*** Begin section ***

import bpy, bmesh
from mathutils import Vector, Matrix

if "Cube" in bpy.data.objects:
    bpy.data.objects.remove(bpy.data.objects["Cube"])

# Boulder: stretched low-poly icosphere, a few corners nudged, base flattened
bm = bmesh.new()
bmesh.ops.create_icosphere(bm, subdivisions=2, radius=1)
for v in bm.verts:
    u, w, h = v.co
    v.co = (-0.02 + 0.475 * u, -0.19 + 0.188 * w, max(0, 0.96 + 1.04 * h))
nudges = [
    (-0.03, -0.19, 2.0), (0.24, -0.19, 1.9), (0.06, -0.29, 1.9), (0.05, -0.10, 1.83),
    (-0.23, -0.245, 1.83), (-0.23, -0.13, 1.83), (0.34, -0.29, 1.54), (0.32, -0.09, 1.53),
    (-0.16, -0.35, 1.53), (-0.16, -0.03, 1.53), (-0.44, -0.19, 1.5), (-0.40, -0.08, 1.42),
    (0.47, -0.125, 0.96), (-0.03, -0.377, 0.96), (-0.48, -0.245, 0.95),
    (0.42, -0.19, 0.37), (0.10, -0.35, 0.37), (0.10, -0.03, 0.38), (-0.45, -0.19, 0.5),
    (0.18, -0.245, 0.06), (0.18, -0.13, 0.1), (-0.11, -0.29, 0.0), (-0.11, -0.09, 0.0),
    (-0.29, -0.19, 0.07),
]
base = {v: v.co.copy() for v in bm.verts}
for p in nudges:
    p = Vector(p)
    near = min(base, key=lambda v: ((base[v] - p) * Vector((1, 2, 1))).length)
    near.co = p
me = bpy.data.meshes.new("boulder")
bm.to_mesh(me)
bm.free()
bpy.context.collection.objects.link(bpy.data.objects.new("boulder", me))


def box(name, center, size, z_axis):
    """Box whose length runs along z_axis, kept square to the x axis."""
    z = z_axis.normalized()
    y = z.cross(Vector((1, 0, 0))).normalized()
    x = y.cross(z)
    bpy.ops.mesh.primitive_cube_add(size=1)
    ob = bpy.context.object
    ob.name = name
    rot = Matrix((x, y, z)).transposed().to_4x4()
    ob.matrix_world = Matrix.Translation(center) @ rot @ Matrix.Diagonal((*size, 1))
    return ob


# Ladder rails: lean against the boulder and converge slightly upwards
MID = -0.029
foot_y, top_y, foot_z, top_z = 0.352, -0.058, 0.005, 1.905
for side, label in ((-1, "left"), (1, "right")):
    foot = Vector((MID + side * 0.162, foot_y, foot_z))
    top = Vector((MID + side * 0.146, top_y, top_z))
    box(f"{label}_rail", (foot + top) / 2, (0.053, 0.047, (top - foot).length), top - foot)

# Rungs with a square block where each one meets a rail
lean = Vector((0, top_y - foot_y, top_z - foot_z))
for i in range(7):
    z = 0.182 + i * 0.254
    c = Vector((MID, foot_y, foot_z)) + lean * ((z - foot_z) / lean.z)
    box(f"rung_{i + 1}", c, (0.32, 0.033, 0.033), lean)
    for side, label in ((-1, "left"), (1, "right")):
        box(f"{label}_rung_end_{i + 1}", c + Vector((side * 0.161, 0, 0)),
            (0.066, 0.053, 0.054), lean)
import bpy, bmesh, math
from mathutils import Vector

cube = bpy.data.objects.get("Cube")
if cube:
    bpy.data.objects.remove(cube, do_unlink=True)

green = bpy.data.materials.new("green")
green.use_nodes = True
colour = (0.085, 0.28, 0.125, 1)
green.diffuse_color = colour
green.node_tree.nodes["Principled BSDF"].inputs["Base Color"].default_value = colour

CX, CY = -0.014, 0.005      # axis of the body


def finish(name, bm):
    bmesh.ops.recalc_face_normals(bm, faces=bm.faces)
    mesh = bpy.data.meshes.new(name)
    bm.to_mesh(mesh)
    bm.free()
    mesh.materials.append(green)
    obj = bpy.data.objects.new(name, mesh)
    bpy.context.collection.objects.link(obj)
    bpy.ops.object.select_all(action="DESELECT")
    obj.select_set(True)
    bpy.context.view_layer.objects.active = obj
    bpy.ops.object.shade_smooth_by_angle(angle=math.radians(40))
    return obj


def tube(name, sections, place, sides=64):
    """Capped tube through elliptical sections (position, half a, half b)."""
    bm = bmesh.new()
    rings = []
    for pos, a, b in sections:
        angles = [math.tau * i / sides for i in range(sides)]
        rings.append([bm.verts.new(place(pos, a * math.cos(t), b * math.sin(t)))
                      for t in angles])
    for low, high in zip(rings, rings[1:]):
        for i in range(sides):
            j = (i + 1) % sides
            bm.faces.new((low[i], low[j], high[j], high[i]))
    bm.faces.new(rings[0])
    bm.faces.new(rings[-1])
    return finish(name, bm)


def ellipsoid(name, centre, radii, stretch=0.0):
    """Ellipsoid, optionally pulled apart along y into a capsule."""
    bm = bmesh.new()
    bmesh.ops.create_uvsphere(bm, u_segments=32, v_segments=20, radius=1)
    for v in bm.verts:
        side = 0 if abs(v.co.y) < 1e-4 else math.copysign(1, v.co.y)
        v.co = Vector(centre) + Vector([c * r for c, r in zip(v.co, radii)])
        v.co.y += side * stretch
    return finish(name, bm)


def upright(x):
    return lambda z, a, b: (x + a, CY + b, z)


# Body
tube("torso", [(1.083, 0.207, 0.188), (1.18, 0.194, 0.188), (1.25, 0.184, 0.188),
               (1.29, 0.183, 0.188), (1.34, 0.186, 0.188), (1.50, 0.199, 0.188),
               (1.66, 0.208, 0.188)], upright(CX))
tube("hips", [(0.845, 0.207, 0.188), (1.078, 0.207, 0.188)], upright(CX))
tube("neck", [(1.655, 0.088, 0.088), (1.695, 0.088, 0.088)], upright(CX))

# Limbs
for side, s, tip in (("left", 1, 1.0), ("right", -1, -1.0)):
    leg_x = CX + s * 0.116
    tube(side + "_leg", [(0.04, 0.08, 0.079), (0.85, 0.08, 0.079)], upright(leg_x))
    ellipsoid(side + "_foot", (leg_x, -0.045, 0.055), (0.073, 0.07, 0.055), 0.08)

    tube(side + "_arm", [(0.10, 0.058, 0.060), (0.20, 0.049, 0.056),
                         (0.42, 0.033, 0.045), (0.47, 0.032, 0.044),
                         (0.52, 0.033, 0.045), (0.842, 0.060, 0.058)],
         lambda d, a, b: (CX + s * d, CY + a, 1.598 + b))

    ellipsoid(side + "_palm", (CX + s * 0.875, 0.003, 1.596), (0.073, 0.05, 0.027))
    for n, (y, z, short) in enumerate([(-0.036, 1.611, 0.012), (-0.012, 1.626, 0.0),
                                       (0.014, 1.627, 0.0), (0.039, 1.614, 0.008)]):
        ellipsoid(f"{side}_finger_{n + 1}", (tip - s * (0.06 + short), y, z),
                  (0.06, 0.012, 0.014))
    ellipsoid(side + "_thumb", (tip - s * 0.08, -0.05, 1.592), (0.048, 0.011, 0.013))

*** End section ***

* _WHAT THE EXERCISE ASKS_
Write out every entry again, keeping each line exactly the same.

* _RESULT_
import bpy, bmesh
from mathutils import Vector, Matrix

if "Cube" in bpy.data.objects:
    bpy.data.objects.remove(bpy.data.objects["Cube"])

# Boulder: stretched low-poly icosphere, a few corners nudged, base flattened
bm = bmesh.new()
bmesh.ops.create_icosphere(bm, subdivisions=2, radius=1)
for v in bm.verts:
    u, w, h = v.co
    v.co = (-0.02 + 0.475 * u, -0.19 + 0.188 * w, max(0, 0.96 + 1.04 * h))
nudges = [
    (-0.03, -0.19, 2.0), (0.24, -0.19, 1.9), (0.06, -0.29, 1.9), (0.05, -0.10, 1.83),
    (-0.23, -0.245, 1.83), (-0.23, -0.13, 1.83), (0.34, -0.29, 1.54), (0.32, -0.09, 1.53),
    (-0.16, -0.35, 1.53), (-0.16, -0.03, 1.53), (-0.44, -0.19, 1.5), (-0.40, -0.08, 1.42),
    (0.47, -0.125, 0.96), (-0.03, -0.377, 0.96), (-0.48, -0.245, 0.95),
    (0.42, -0.19, 0.37), (0.10, -0.35, 0.37), (0.10, -0.03, 0.38), (-0.45, -0.19, 0.5),
    (0.18, -0.245, 0.06), (0.18, -0.13, 0.1), (-0.11, -0.29, 0.0), (-0.11, -0.09, 0.0),
    (-0.29, -0.19, 0.07),
]
base = {v: v.co.copy() for v in bm.verts}
for p in nudges:
    p = Vector(p)
    near = min(base, key=lambda v: ((base[v] - p) * Vector((1, 2, 1))).length)
    near.co = p
me = bpy.data.meshes.new("boulder")
bm.to_mesh(me)
bm.free()
bpy.context.collection.objects.link(bpy.data.objects.new("boulder", me))


def box(name, center, size, z_axis):
    """Box whose length runs along z_axis, kept square to the x axis."""
    z = z_axis.normalized()
    y = z.cross(Vector((1, 0, 0))).normalized()
    x = y.cross(z)
    bpy.ops.mesh.primitive_cube_add(size=1)
    ob = bpy.context.object
    ob.name = name
    rot = Matrix((x, y, z)).transposed().to_4x4()
    ob.matrix_world = Matrix.Translation(center) @ rot @ Matrix.Diagonal((*size, 1))
    return ob


# Ladder rails: lean against the boulder and converge slightly upwards
MID = -0.029
foot_y, top_y, foot_z, top_z = 0.352, -0.058, 0.005, 1.905
for side, label in ((-1, "left"), (1, "right")):
    foot = Vector((MID + side * 0.162, foot_y, foot_z))
    top = Vector((MID + side * 0.146, top_y, top_z))
    box(f"{label}_rail", (foot + top) / 2, (0.053, 0.047, (top - foot).length), top - foot)

# Rungs with a square block where each one meets a rail
lean = Vector((0, top_y - foot_y, top_z - foot_z))
for i in range(7):
    z = 0.182 + i * 0.254
    c = Vector((MID, foot_y, foot_z)) + lean * ((z - foot_z) / lean.z)
    box(f"rung_{i + 1}", c, (0.32, 0.033, 0.033), lean)
    for side, label in ((-1, "left"), (1, "right")):
        box(f"{label}_rung_end_{i + 1}", c + Vector((side * 0.161, 0, 0)),
            (0.066, 0.053, 0.054), lean)
import bpy, bmesh, math
from mathutils import Vector

cube = bpy.data.objects.get("Cube")
if cube:
    bpy.data.objects.remove(cube, do_unlink=True)

green = bpy.data.materials.new("green")
green.use_nodes = True
colour = (0.085, 0.28, 0.125, 1)
green.diffuse_color = colour
green.node_tree.nodes["Principled BSDF"].inputs["Base Color"].default_value = colour

CX, CY = -0.014, 0.005      # axis of the body


def finish(name, bm):
    bmesh.ops.recalc_face_normals(bm, faces=bm.faces)
    mesh = bpy.data.meshes.new(name)
    bm.to_mesh(mesh)
    bm.free()
    mesh.materials.append(green)
    obj = bpy.data.objects.new(name, mesh)
    bpy.context.collection.objects.link(obj)
    bpy.ops.object.select_all(action="DESELECT")
    obj.select_set(True)
    bpy.context.view_layer.objects.active = obj
    bpy.ops.object.shade_smooth_by_angle(angle=math.radians(40))
    return obj


def tube(name, sections, place, sides=64):
    """Capped tube through elliptical sections (position, half a, half b)."""
    bm = bmesh.new()
    rings = []
    for pos, a, b in sections:
        angles = [math.tau * i / sides for i in range(sides)]
        rings.append([bm.verts.new(place(pos, a * math.cos(t), b * math.sin(t)))
                      for t in angles])
    for low, high in zip(rings, rings[1:]):
        for i in range(sides):
            j = (i + 1) % sides
            bm.faces.new((low[i], low[j], high[j], high[i]))
    bm.faces.new(rings[0])
    bm.faces.new(rings[-1])
    return finish(name, bm)


def ellipsoid(name, centre, radii, stretch=0.0):
    """Ellipsoid, optionally pulled apart along y into a capsule."""
    bm = bmesh.new()
    bmesh.ops.create_uvsphere(bm, u_segments=32, v_segments=20, radius=1)
    for v in bm.verts:
        side = 0 if abs(v.co.y) < 1e-4 else math.copysign(1, v.co.y)
        v.co = Vector(centre) + Vector([c * r for c, r in zip(v.co, radii)])
        v.co.y += side * stretch
    return finish(name, bm)


def upright(x):
    return lambda z, a, b: (x + a, CY + b, z)


# Body
tube("torso", [(1.083, 0.207, 0.188), (1.18, 0.194, 0.188), (1.25, 0.184, 0.188),
               (1.29, 0.183, 0.188), (1.34, 0.186, 0.188), (1.50, 0.199, 0.188),
               (1.66, 0.208, 0.188)], upright(CX))
tube("hips", [(0.845, 0.207, 0.188), (1.078, 0.207, 0.188)], upright(CX))
tube("neck", [(1.655, 0.088, 0.088), (1.695, 0.088, 0.088)], upright(CX))

# Limbs
for side, s, tip in (("left", 1, 1.0), ("right", -1, -1.0)):
    leg_x = CX + s * 0.116
    tube(side + "_leg", [(0.04, 0.08, 0.079), (0.85, 0.08, 0.079)], upright(leg_x))
    ellipsoid(side + "_foot", (leg_x, -0.045, 0.055), (0.073, 0.07, 0.055), 0.08)

    tube(side + "_arm", [(0.10, 0.058, 0.060), (0.20, 0.049, 0.056),
                         (0.42, 0.033, 0.045), (0.47, 0.032, 0.044),
                         (0.52, 0.033, 0.045), (0.842, 0.060, 0.058)],
         lambda d, a, b: (CX + s * d, CY + a, 1.598 + b))

    ellipsoid(side + "_palm", (CX + s * 0.875, 0.003, 1.596), (0.073, 0.05, 0.027))
    for n, (y, z, short) in enumerate([(-0.036, 1.611, 0.012), (-0.012, 1.626, 0.0),
                                       (0.014, 1.627, 0.0), (0.039, 1.614, 0.008)]):
        ellipsoid(f"{side}_finger_{n + 1}", (tip - s * (0.06 + short), y, z),
                  (0.06, 0.012, 0.014))
    ellipsoid(side + "_thumb", (tip - s * 0.08, -0.05, 1.592), (0.048, 0.011, 0.013))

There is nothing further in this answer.